▸ EXERCISE INSTRUCTIONS: Please repeat the data exactly, leaving nothing out.

━━ DATA EXTRACT ━━

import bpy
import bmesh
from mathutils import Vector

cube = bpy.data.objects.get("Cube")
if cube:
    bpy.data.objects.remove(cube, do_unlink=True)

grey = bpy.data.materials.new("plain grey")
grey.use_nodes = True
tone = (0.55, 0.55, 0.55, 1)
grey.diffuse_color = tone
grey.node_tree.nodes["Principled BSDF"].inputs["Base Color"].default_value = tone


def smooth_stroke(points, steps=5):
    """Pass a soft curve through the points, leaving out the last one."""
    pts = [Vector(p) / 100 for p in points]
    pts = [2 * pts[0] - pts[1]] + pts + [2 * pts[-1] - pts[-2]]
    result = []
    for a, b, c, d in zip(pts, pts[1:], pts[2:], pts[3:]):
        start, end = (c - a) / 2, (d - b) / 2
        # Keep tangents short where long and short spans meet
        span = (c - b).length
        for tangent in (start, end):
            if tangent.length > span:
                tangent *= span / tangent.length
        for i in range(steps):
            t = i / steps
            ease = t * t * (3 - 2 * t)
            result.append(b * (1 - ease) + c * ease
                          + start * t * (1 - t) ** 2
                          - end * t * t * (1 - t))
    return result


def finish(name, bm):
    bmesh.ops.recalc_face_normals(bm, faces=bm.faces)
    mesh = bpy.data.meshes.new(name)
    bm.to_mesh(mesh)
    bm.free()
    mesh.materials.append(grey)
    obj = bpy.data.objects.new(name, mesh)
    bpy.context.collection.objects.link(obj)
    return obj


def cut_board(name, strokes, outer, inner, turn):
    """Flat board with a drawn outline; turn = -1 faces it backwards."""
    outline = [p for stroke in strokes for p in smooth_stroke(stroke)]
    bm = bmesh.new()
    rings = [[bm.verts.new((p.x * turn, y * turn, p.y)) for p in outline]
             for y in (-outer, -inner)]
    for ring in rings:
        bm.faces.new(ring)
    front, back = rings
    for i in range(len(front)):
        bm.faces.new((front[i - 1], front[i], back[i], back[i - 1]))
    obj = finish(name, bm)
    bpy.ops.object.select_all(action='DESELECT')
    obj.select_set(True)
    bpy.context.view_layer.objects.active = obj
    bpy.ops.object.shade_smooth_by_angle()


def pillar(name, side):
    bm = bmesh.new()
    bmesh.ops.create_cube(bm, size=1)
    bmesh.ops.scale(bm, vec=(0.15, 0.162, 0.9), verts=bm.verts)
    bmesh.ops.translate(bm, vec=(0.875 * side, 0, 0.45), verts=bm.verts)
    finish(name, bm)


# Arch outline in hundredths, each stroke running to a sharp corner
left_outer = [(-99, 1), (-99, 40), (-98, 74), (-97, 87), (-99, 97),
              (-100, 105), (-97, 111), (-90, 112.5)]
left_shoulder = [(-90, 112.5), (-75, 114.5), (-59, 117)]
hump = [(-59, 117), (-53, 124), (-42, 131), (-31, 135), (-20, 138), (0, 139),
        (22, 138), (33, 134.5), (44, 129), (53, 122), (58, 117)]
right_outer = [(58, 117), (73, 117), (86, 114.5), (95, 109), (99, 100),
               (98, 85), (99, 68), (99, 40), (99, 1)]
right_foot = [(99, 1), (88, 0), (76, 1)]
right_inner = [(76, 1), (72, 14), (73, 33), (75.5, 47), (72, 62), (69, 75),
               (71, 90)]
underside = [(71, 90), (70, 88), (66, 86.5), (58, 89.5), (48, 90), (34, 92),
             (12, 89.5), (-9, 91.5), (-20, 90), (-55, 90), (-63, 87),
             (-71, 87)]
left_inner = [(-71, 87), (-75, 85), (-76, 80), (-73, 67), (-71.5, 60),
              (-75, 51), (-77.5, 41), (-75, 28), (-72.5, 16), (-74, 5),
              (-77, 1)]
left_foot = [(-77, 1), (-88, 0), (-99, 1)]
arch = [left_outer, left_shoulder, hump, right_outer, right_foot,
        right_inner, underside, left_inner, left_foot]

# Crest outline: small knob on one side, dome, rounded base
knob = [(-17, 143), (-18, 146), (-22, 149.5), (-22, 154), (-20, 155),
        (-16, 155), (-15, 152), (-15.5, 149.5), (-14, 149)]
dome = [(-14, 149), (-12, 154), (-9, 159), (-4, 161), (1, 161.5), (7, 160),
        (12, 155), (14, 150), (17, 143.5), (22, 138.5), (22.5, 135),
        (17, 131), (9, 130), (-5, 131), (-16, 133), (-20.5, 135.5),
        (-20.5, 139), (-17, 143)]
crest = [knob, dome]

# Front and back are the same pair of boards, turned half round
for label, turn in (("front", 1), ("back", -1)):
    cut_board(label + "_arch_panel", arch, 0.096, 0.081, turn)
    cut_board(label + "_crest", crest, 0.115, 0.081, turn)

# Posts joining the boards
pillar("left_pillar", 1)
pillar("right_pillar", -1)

━━━

▸ ANSWER BOX:
import bpy
import bmesh
from mathutils import Vector

cube = bpy.data.objects.get("Cube")
if cube:
    bpy.data.objects.remove(cube, do_unlink=True)

grey = bpy.data.materials.new("plain grey")
grey.use_nodes = True
tone = (0.55, 0.55, 0.55, 1)
grey.diffuse_color = tone
grey.node_tree.nodes["Principled BSDF"].inputs["Base Color"].default_value = tone


def smooth_stroke(points, steps=5):
    """Pass a soft curve through the points, leaving out the last one."""
    pts = [Vector(p) / 100 for p in points]
    pts = [2 * pts[0] - pts[1]] + pts + [2 * pts[-1] - pts[-2]]
    result = []
    for a, b, c, d in zip(pts, pts[1:], pts[2:], pts[3:]):
        start, end = (c - a) / 2, (d - b) / 2
        # Keep tangents short where long and short spans meet
        span = (c - b).length
        for tangent in (start, end):
            if tangent.length > span:
                tangent *= span / tangent.length
        for i in range(steps):
            t = i / steps
            ease = t * t * (3 - 2 * t)
            result.append(b * (1 - ease) + c * ease
                          + start * t * (1 - t) ** 2
                          - end * t * t * (1 - t))
    return result


def finish(name, bm):
    bmesh.ops.recalc_face_normals(bm, faces=bm.faces)
    mesh = bpy.data.meshes.new(name)
    bm.to_mesh(mesh)
    bm.free()
    mesh.materials.append(grey)
    obj = bpy.data.objects.new(name, mesh)
    bpy.context.collection.objects.link(obj)
    return obj


def cut_board(name, strokes, outer, inner, turn):
    """Flat board with a drawn outline; turn = -1 faces it backwards."""
    outline = [p for stroke in strokes for p in smooth_stroke(stroke)]
    bm = bmesh.new()
    rings = [[bm.verts.new((p.x * turn, y * turn, p.y)) for p in outline]
             for y in (-outer, -inner)]
    for ring in rings:
        bm.faces.new(ring)
    front, back = rings
    for i in range(len(front)):
        bm.faces.new((front[i - 1], front[i], back[i], back[i - 1]))
    obj = finish(name, bm)
    bpy.ops.object.select_all(action='DESELECT')
    obj.select_set(True)
    bpy.context.view_layer.objects.active = obj
    bpy.ops.object.shade_smooth_by_angle()


def pillar(name, side):
    bm = bmesh.new()
    bmesh.ops.create_cube(bm, size=1)
    bmesh.ops.scale(bm, vec=(0.15, 0.162, 0.9), verts=bm.verts)
    bmesh.ops.translate(bm, vec=(0.875 * side, 0, 0.45), verts=bm.verts)
    finish(name, bm)


# Arch outline in hundredths, each stroke running to a sharp corner
left_outer = [(-99, 1), (-99, 40), (-98, 74), (-97, 87), (-99, 97),
              (-100, 105), (-97, 111), (-90, 112.5)]
left_shoulder = [(-90, 112.5), (-75, 114.5), (-59, 117)]
hump = [(-59, 117), (-53, 124), (-42, 131), (-31, 135), (-20, 138), (0, 139),
        (22, 138), (33, 134.5), (44, 129), (53, 122), (58, 117)]
right_outer = [(58, 117), (73, 117), (86, 114.5), (95, 109), (99, 100),
               (98, 85), (99, 68), (99, 40), (99, 1)]
right_foot = [(99, 1), (88, 0), (76, 1)]
right_inner = [(76, 1), (72, 14), (73, 33), (75.5, 47), (72, 62), (69, 75),
               (71, 90)]
underside = [(71, 90), (70, 88), (66, 86.5), (58, 89.5), (48, 90), (34, 92),
             (12, 89.5), (-9, 91.5), (-20, 90), (-55, 90), (-63, 87),
             (-71, 87)]
left_inner = [(-71, 87), (-75, 85), (-76, 80), (-73, 67), (-71.5, 60),
              (-75, 51), (-77.5, 41), (-75, 28), (-72.5, 16), (-74, 5),
              (-77, 1)]
left_foot = [(-77, 1), (-88, 0), (-99, 1)]
arch = [left_outer, left_shoulder, hump, right_outer, right_foot,
        right_inner, underside, left_inner, left_foot]

# Crest outline: small knob on one side, dome, rounded base
knob = [(-17, 143), (-18, 146), (-22, 149.5), (-22, 154), (-20, 155),
        (-16, 155), (-15, 152), (-15.5, 149.5), (-14, 149)]
dome = [(-14, 149), (-12, 154), (-9, 159), (-4, 161), (1, 161.5), (7, 160),
        (12, 155), (14, 150), (17, 143.5), (22, 138.5), (22.5, 135),
        (17, 131), (9, 130), (-5, 131), (-16, 133), (-20.5, 135.5),
        (-20.5, 139), (-17, 143)]
crest = [knob, dome]

# Front and back are the same pair of boards, turned half round
for label, turn in (("front", 1), ("back", -1)):
    cut_board(label + "_arch_panel", arch, 0.096, 0.081, turn)
    cut_board(label + "_crest", crest, 0.115, 0.081, turn)

# Posts joining the boards
pillar("left_pillar", 1)
pillar("right_pillar", -1)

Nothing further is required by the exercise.